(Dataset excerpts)
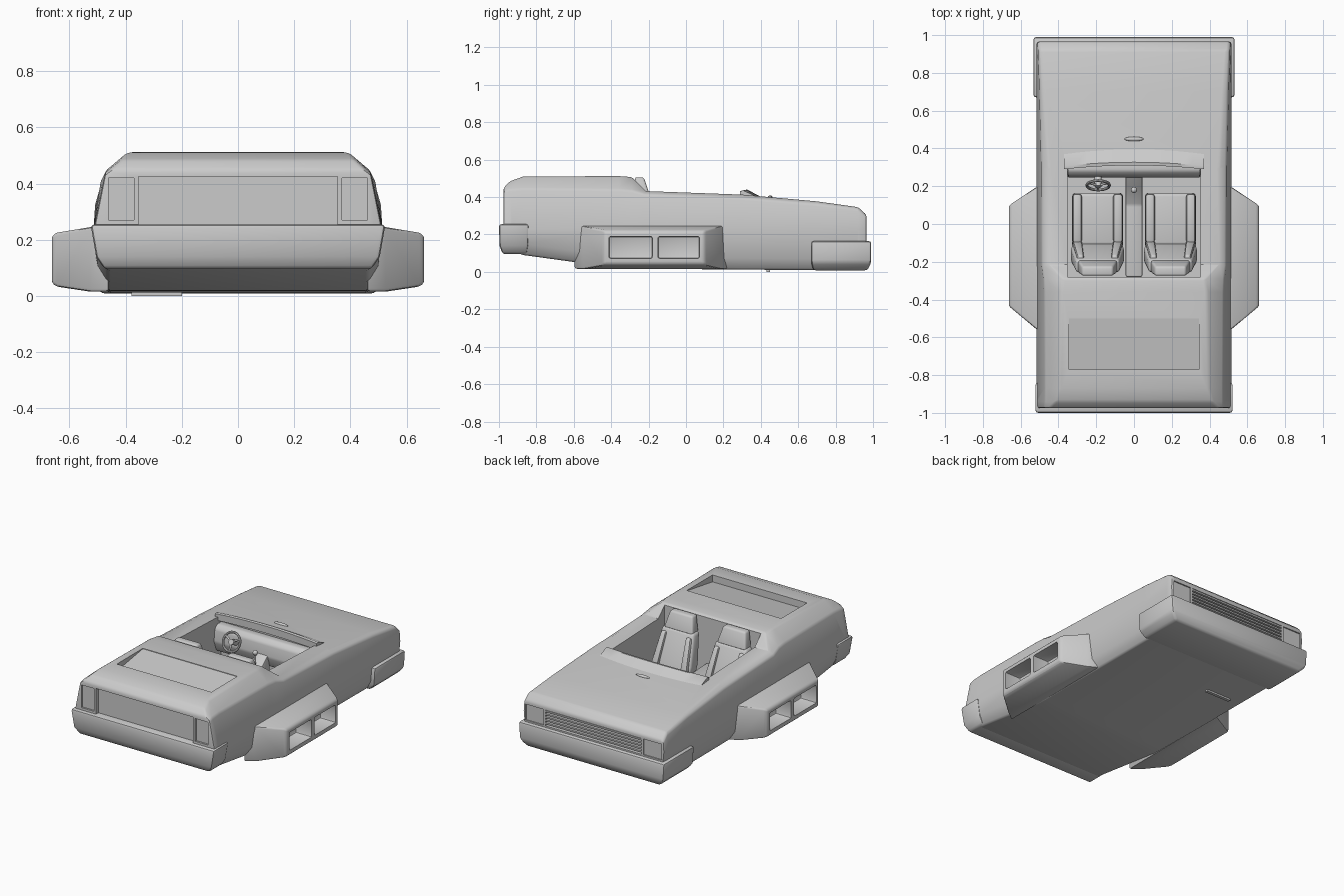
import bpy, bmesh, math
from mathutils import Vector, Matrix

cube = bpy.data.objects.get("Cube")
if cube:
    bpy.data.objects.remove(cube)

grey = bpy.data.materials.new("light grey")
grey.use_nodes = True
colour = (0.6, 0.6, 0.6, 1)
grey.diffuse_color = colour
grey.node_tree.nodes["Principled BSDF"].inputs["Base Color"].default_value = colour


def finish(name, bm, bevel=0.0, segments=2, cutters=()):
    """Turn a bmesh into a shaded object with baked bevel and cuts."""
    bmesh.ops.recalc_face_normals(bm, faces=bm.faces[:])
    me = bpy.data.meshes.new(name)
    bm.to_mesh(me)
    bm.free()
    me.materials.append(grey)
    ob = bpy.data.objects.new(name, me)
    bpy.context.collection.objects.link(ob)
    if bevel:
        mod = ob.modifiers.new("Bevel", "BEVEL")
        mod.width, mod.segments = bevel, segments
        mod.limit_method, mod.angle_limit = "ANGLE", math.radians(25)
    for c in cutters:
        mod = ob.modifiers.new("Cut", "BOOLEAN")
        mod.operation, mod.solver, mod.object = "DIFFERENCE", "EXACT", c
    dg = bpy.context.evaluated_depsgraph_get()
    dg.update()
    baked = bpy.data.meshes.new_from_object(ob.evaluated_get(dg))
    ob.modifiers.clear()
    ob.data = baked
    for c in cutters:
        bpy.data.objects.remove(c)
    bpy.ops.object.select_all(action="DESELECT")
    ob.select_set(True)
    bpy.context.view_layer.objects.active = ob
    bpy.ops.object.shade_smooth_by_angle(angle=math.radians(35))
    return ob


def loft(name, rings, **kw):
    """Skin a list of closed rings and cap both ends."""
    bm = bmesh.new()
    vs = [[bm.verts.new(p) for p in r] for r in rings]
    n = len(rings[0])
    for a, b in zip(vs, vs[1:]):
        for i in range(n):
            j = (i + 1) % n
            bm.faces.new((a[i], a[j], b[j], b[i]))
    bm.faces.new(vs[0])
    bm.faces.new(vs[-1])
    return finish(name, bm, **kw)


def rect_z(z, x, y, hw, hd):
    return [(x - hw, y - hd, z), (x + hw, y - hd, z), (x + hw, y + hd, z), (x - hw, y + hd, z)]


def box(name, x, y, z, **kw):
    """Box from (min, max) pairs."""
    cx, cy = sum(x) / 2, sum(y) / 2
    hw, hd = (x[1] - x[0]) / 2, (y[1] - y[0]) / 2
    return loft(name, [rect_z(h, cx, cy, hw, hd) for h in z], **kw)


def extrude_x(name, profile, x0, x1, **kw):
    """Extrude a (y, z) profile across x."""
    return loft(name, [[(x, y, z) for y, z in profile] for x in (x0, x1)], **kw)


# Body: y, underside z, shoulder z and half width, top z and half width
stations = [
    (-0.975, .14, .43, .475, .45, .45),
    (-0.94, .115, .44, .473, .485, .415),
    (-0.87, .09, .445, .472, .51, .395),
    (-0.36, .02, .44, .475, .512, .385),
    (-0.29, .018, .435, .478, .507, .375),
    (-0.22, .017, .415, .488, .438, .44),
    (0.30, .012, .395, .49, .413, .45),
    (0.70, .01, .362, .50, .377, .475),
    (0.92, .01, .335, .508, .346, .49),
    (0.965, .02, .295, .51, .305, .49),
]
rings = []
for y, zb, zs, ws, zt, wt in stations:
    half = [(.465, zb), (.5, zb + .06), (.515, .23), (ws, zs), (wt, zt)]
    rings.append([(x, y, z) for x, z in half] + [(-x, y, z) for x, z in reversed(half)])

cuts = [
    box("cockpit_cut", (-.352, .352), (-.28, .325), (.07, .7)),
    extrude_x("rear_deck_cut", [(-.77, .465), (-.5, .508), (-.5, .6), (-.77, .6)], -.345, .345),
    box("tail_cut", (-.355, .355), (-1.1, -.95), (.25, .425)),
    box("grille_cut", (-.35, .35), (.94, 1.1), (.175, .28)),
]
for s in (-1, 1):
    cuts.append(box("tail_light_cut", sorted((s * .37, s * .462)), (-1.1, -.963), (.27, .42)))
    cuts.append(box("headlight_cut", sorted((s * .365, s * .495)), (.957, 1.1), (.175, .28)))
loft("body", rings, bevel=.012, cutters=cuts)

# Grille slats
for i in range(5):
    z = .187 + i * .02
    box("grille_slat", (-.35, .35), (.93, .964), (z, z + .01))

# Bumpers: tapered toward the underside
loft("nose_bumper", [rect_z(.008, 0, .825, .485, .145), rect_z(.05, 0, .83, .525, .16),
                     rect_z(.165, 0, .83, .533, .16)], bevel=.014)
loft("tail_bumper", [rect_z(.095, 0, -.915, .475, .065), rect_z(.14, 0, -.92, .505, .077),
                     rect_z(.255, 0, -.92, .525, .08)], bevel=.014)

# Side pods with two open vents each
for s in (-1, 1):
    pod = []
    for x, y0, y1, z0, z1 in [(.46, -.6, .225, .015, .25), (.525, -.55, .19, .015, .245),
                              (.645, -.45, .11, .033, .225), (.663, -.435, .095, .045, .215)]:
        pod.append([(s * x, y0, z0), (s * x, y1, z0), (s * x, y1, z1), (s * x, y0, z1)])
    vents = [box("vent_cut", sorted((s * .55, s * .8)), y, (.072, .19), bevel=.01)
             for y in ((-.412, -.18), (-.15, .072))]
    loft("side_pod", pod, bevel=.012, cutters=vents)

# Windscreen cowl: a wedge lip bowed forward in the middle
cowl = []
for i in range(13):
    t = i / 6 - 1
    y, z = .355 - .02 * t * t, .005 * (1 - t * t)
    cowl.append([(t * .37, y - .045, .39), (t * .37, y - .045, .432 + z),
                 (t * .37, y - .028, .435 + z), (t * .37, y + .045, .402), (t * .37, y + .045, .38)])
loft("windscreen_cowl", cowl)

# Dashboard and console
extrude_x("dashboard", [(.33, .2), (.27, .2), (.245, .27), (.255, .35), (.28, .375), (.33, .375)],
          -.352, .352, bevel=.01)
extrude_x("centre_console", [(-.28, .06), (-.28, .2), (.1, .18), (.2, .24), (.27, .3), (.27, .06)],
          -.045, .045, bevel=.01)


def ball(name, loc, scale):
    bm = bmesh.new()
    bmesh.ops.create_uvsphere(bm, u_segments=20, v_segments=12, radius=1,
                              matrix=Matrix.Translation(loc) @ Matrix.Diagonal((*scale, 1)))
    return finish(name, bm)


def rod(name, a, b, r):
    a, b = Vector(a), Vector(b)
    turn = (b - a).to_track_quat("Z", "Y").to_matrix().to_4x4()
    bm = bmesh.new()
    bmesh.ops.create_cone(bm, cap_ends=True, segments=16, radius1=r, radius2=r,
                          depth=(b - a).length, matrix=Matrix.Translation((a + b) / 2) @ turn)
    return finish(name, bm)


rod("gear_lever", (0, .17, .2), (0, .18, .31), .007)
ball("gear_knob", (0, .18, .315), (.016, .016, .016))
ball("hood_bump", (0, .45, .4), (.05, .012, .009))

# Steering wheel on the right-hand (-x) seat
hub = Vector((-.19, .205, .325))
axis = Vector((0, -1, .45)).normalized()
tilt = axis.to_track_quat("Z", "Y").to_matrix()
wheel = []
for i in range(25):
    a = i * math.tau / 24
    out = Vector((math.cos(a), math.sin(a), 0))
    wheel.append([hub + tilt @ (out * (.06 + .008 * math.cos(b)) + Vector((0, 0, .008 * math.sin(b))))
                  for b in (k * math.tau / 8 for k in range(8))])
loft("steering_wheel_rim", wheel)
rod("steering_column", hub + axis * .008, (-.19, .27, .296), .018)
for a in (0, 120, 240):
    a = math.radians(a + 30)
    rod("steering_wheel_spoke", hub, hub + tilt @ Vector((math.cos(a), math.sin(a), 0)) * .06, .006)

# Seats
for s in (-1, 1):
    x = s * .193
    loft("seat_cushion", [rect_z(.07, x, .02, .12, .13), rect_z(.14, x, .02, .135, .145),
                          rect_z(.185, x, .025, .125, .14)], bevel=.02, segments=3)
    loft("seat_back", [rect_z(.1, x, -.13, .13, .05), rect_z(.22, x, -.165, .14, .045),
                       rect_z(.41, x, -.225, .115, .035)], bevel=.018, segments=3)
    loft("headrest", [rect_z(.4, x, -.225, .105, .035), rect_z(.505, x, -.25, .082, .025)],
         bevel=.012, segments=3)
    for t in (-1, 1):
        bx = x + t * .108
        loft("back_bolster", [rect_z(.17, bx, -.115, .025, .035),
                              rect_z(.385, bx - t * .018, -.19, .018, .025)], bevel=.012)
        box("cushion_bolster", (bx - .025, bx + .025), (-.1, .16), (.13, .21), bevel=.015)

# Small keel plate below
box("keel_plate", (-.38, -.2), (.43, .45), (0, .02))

• **Brief**: The answer must be every line of the entries that includes the word "cube".

• **Solution to this task**:
cube = bpy.data.objects.get("Cube")
if cube:
    bpy.data.objects.remove(cube)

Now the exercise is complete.